Benchmark engineers tested several PowerPC 744x microprocessors, although for clarity, Figure 1 shows results for only one of them. Performance when operating out of cache was pretty much as expected, with memory bandwidth to cache being directly proportional to the clock speed of the processor. The change in performance is quite clear, as the vector size overflowed the L1 cache. The change was almost as dramatic when the L2 cache overflowed, although performance for the 512-KB long vectors was less than expected. The surprises in this benchmark appeared to be in the behaviors of the Opteron and PowerPC 970 processors, both 1.8-GHz parts.
The Opteron chip, for example, had by far the best bandwidth of the group for this benchmark when it operated out of L1 cache, but its DRAM bandwidth was only marginally better than the alternatives, and its L2 bandwidth lagged all of the other processors except the Broadcom BCM1250.
The biggest surprise, however, was in the behavior of the 970, which had a very fast clock. In that benchmark, the 970 demonstrated the second slowest L1 bandwidth of the group, despite having almost twice the operating frequency, such as that of the 1-GHz PowerPC 7447.

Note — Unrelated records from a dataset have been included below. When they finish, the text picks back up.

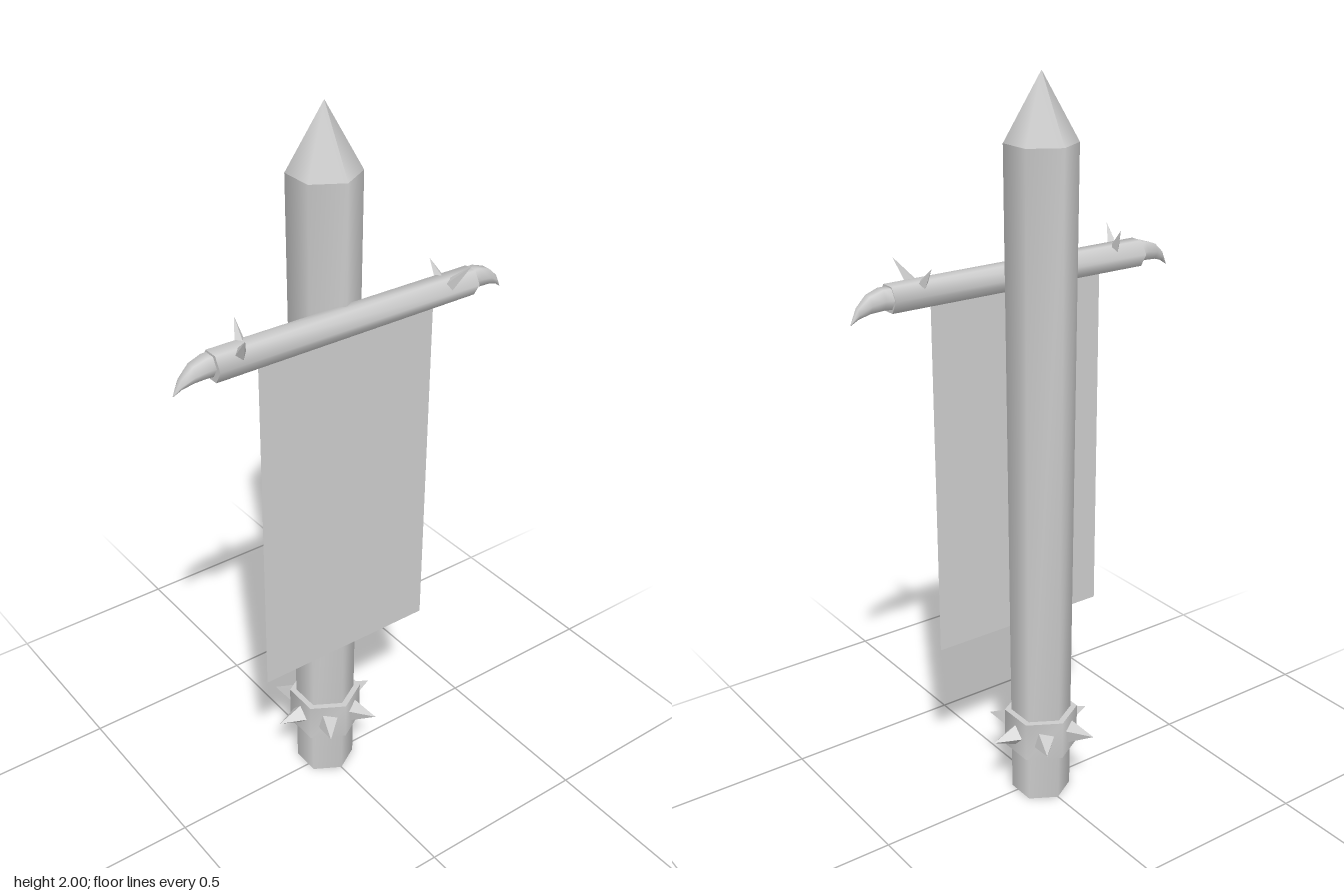
import * as THREE from 'three';
import { toCreasedNormals } from 'three/addons/utils/BufferGeometryUtils.js';

const grey = new THREE.MeshStandardMaterial({ color: 0xcccccc });
const greyCloth = new THREE.MeshStandardMaterial({ color: 0xcccccc, side: THREE.DoubleSide });
grey.name = 'grey';
greyCloth.name = 'grey cloth';

const POLE_Z = -0.014;
const BAR_Y = 1.485, BAR_Z = 0.084;

function add(group, name, geometry, material = grey) {
  const mesh = new THREE.Mesh(geometry, material);
  mesh.name = name;
  group.add(mesh);
  return mesh;
}

// Pyramid spike from a base centre to a tip
function addSpike(group, name, base, tip, radius, sides = 4) {
  const a = new THREE.Vector3(...base), b = new THREE.Vector3(...tip);
  const dir = b.clone().sub(a);
  const geo = new THREE.ConeGeometry(radius, dir.length(), sides);
  const mesh = add(group, name, toCreasedNormals(geo, 0.6));
  mesh.position.copy(a).add(b).multiplyScalar(0.5);
  mesh.quaternion.setFromUnitVectors(new THREE.Vector3(0, 1, 0), dir.normalize());
}

// Drooping horn: rings of [x, y, half height, half depth], ending in a point
function hornGeometry(side) {
  const rings = [
    [0.375, 1.488, 0.030, 0.030], [0.405, 1.489, 0.029, 0.029],
    [0.440, 1.482, 0.024, 0.024], [0.470, 1.464, 0.014, 0.014], [0.490, 1.438, 0.001, 0.001],
  ];
  const n = 6, pos = [], idx = [];
  for (const [x, y, h, d] of rings)
    for (let i = 0; i < n; i++) {
      const t = (i / n) * Math.PI * 2;
      pos.push(side * x, y + h * Math.sin(t), BAR_Z - 0.004 + d * Math.cos(t));
    }
  for (let r = 0; r < rings.length - 1; r++)
    for (let i = 0; i < n; i++) {
      const a = r * n + i, b = r * n + (i + 1) % n, c = a + n, d = b + n;
      if (side > 0) idx.push(a, c, b, b, c, d);
      else idx.push(a, b, c, b, d, c);
    }
  const geo = new THREE.BufferGeometry();
  geo.setAttribute('position', new THREE.Float32BufferAttribute(pos, 3));
  geo.setIndex(idx);
  geo.computeVertexNormals();
  return geo;
}

export function createModel() {
  const group = new THREE.Group();
  group.name = 'bannerPost';

  // Tapered six-sided post with a pointed top
  const post = add(group, 'post', toCreasedNormals(new THREE.CylinderGeometry(0.093, 0.082, 1.83, 6), 1.2));
  post.position.set(0, 0.915, POLE_Z);
  const point = add(group, 'postPoint', new THREE.ConeGeometry(0.093, 0.17, 6, 1, true));
  point.position.set(0, 1.915, POLE_Z);

  // Spiked collar near the foot
  const collar = add(group, 'collar', toCreasedNormals(new THREE.CylinderGeometry(0.102, 0.102, 0.112, 6), 1.2));
  collar.position.set(0, 0.198, POLE_Z);
  for (let i = 0; i < 6; i++) {
    const t = (i * Math.PI) / 3, c = Math.cos(t), s = Math.sin(t);
    addSpike(group, 'collarSpike', [0.086 * c, 0.198, POLE_Z + 0.086 * s],
      [0.16 * c, 0.198, POLE_Z + 0.16 * s], 0.032);
  }

  // Crossbar with horned ends
  const bar = add(group, 'crossbar', toCreasedNormals(new THREE.CylinderGeometry(0.038, 0.04, 0.772, 6), 1.2));
  bar.rotation.z = -Math.PI / 2;
  bar.position.set(-0.003, BAR_Y, BAR_Z);
  for (const side of [1, -1]) add(group, side > 0 ? 'leftHorn' : 'rightHorn', hornGeometry(side));

  // Small spikes on the bar
  addSpike(group, 'barSpike', [0.297, 1.497, 0.100], [0.327, 1.565, 0.152], 0.018);
  addSpike(group, 'barSpike', [0.298, 1.497, 0.075], [0.288, 1.553, 0.036], 0.018);
  addSpike(group, 'barSpike', [-0.322, 1.497, 0.100], [-0.337, 1.56, 0.150], 0.018);
  addSpike(group, 'barSpike', [-0.300, 1.497, 0.075], [-0.293, 1.565, 0.036], 0.018);

  // Hanging cloth
  const cloth = add(group, 'banner', new THREE.PlaneGeometry(0.526, 0.99), greyCloth);
  cloth.position.set(-0.001, 0.975, 0.087);

  return group;
}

On the other hand, the benchmark results clearly showed the superior efficiency of the 970’s L2 cache and automatic pre-fetch engines for that particular test. The bandwidth fall-off between L1 and L2 caches of this processor was quite minor, whereas the bandwidth of all the other processors in the group fell substantially when vector length forced an L2 access. The 970’s pre-fetch engines analyzed the memory access behavior of the application and started fetching data from memory before the application requested it, if the accesses were regular enough.